|One of North Georgia's newest attractions is one of North Georgia's oldest buildings: Lee and Gordon's Mill on Chickamauga Creek. In September, 1863 the mill was the focal point of the battle of Chickamauga, although the only action it saw was relatively minor cavalry skirmishes.
Entrepreneur James Gordon came to this area in 1836, and purchased land recently distributed to whites during the Sixth Land Lottery. Included in the purchase was a mill built by James Holiway on this location. A homesite at the confluence of Chickamauga Creek and the run-off from Crawfish Springs known as "The Fork" was also purchased by Gordon. In 1838 Gordon gained clear title of the land with the removal of the Cherokee Indians on the Trail of Tears. By 1840, when he began to build his palatial estate known as Gordon-Lee Mansion it is estimated that he owned more than 2000 acres of land. Gordon's daughter Elizabeth married miller James Lee and in 1857 the mill became known as Lee and Gordon's.
This well-known landmark served as a point of reference for both Yankee and Rebel troops as they moved into the area in September, 1863. Additionally, the building also housed a general store that was of interest to the Union troops and a bridge crossed Chickamauga Creek just south of the structure that was of interest to the Rebels.
William Rosecrans and his chief of staff James Garfield stayed with the Lee's (James Gordon had died earlier in 1863) in Chickamauga while Braxton Bragg stayed in Gordon Hall in LaFayette, where he planned an attack on Union forces concentrating at Lee and Gordon's Mill. Crossing Chickamauga Creek further north at Reed's Bridge and Alexander's Bridge, the Confederate forces never made it that far south, engaging the Union forces on the LaFayette-Chattanooga Road (now U. S. 27) north of the mill. James Lee, an ardent Confederate, was forced to mill grain for the Union Army.
The mill was used by General James McPherson as the starting point for his move south to Snake Creek Gap west of Resaca at the start of the Atlanta Campaign.
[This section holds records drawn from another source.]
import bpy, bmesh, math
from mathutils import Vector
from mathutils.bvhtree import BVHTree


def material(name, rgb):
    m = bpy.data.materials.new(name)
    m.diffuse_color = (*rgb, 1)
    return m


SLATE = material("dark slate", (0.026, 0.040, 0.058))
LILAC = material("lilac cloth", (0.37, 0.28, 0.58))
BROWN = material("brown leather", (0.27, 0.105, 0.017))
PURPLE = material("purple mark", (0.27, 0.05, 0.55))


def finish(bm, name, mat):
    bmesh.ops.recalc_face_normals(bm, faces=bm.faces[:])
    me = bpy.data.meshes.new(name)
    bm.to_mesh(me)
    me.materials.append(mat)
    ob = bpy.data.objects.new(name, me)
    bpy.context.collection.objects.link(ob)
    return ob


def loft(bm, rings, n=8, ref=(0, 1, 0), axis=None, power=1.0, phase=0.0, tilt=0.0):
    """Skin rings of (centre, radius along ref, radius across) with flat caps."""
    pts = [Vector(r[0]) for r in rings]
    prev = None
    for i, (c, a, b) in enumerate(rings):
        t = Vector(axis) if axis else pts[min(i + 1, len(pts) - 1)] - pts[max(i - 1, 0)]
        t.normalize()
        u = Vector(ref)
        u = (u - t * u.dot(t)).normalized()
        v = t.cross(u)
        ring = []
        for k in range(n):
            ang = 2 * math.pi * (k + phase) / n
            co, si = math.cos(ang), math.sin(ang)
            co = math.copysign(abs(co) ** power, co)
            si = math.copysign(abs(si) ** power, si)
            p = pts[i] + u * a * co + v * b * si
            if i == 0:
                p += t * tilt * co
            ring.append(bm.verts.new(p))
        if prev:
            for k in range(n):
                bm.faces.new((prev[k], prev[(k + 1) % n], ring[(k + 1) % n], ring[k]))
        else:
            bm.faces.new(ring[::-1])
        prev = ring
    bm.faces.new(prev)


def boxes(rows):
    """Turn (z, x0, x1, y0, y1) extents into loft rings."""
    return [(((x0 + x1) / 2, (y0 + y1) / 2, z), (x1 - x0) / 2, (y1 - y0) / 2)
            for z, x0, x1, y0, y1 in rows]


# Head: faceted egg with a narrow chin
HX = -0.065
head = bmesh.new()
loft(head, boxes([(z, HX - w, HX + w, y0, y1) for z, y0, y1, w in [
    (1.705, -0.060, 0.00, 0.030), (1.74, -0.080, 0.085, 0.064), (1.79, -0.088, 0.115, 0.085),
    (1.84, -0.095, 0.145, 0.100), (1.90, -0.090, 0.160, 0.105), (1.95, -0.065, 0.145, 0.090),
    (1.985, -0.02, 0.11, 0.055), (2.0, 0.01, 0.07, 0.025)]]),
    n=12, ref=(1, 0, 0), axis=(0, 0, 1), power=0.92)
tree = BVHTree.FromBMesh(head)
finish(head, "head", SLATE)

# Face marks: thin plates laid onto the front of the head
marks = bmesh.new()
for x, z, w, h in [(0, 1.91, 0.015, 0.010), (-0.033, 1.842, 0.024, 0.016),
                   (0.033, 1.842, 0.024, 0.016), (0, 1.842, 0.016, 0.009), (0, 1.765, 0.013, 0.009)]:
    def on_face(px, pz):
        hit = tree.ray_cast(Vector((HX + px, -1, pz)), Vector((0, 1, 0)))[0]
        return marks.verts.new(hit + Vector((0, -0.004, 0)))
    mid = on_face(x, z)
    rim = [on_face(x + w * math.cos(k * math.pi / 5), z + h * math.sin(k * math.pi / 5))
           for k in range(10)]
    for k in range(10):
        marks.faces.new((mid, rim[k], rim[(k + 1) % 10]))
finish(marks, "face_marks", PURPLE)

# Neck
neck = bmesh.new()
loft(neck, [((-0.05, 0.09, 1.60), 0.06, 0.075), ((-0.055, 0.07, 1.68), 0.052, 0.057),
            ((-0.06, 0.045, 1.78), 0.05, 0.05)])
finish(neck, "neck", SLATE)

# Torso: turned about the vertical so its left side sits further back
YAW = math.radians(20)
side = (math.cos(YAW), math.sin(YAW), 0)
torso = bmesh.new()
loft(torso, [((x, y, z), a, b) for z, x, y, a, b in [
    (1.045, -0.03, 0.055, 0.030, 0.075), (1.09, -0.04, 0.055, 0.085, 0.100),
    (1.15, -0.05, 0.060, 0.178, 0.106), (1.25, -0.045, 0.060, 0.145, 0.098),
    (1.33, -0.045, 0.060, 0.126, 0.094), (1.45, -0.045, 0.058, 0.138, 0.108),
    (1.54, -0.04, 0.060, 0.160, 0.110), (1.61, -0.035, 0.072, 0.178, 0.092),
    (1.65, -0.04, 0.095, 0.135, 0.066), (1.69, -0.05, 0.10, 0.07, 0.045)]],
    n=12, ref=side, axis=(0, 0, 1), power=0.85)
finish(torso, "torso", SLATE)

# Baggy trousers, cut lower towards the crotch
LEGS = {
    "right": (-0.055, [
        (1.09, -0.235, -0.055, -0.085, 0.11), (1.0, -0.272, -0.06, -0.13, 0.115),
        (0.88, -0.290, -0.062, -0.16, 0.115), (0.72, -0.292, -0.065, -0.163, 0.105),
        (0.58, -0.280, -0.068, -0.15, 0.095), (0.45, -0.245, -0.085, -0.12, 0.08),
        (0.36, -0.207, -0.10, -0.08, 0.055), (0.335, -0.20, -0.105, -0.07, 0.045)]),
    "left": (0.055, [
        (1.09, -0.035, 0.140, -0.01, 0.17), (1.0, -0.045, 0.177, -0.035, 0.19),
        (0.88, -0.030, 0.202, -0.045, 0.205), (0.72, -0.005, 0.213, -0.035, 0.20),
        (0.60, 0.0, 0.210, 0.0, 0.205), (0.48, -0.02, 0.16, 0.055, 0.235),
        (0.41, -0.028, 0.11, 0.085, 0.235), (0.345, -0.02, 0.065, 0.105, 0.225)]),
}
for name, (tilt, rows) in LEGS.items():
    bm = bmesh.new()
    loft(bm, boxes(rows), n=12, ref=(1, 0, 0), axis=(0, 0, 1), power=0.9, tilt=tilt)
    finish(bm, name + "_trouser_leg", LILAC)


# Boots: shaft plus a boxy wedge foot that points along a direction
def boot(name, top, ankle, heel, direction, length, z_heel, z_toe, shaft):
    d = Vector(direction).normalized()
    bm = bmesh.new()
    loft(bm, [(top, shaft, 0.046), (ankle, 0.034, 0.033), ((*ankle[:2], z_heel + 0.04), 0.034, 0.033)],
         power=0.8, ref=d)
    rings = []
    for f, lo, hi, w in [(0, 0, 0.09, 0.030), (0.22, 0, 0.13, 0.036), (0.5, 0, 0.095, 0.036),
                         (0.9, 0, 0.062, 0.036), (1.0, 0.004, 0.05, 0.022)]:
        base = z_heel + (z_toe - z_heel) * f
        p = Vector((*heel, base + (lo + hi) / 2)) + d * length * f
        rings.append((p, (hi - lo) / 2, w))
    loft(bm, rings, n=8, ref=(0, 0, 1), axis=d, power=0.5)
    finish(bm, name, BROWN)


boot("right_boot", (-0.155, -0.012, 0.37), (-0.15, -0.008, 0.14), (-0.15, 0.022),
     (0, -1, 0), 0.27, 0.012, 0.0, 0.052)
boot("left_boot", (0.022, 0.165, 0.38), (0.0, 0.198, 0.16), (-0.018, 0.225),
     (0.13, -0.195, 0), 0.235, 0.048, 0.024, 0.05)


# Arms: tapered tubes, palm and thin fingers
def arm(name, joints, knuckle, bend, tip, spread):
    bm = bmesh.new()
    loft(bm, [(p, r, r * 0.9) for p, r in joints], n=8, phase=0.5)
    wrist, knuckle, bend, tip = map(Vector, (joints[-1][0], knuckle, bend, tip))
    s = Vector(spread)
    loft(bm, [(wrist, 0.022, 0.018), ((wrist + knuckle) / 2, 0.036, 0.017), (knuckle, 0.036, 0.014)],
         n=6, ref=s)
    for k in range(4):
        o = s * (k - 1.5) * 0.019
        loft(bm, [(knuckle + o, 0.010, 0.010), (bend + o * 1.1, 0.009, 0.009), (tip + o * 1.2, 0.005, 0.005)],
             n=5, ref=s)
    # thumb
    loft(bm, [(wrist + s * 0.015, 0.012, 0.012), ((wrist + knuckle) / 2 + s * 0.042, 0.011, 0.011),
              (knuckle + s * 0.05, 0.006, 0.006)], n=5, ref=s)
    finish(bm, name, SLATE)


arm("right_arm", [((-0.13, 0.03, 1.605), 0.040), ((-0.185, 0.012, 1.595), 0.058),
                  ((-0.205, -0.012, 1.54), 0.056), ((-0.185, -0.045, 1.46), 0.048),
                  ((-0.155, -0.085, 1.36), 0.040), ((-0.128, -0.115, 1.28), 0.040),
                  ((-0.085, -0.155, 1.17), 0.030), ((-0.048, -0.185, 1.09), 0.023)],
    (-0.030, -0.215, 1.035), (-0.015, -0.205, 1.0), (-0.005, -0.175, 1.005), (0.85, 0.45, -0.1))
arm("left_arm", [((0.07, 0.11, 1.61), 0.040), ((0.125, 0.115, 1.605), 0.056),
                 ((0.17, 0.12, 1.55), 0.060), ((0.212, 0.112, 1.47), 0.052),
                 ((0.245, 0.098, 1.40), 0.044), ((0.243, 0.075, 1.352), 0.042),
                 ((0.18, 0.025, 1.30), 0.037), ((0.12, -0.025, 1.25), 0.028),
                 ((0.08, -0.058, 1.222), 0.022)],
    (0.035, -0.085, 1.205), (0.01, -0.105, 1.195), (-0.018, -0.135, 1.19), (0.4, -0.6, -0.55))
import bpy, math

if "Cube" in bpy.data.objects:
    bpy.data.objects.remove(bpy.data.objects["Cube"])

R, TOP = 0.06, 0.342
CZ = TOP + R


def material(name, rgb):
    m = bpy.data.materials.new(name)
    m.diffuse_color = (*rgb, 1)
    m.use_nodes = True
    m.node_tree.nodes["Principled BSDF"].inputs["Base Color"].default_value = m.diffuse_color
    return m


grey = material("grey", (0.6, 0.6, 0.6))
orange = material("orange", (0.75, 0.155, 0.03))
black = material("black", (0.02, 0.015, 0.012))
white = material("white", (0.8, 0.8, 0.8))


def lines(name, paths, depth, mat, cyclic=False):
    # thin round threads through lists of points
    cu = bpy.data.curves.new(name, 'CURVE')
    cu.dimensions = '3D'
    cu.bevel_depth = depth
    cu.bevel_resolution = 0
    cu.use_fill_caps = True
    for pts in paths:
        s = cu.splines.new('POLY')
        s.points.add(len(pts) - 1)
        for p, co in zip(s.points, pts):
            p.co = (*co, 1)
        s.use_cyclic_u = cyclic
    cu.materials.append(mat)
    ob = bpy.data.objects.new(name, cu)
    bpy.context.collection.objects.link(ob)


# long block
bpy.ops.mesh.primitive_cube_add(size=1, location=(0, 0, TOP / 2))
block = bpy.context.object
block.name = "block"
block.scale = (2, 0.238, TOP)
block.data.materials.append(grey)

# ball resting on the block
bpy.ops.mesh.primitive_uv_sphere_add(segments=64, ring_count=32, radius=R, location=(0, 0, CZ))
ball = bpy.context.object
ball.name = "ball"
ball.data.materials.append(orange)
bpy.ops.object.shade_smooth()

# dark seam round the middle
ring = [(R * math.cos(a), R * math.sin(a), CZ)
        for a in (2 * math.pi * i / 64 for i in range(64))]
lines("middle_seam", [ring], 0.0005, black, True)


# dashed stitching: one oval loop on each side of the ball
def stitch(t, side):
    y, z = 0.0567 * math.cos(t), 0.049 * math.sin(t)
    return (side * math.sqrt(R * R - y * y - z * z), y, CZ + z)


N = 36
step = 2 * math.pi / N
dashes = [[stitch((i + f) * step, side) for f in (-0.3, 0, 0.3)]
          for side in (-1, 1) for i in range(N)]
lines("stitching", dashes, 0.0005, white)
After the war James Lee continued to run the mill. His son, Gordon Lee, who became a powerful United States Representative inherited the business and ran it until his election to that august body in 1892. Between 1892 and his death in 1927 other family members oversaw the work done at Lee and Gordon's Mill.
The Wallace brothers purchased the mill in 1929 and continued to operate it until 1967, when operations ceased. For 25 years the old mill sat dormant.
In 1993 Frank Pierce purchased the property and completely restored the mill to its appearance at the time of the Civil War. When we visited the mill we were greeted by Adair Brotherton, himself a piece of Georgia history. It was his great-grandfather who owned Brotherton Cabin on the battlefield of Chickamauga.
In the front of the mill is a museum that contains pictures of the mill from the time of the Civil War through modern-day along with pictures of each of its owners. Additional artifacts cover the Civil War and the battle of Chickamauga. As we moved into the large central room Adair powered up a ceiling fan system powered by the still working mill wheel. Then we visited the mill wheel itself. The ancient stone enclosure held the wheel that was powered by a dam a few feet up-stream from the mill. Although much of the dam has been renovated, a portion of the original dam remains, near the opposite bank of Chickamauga Creek.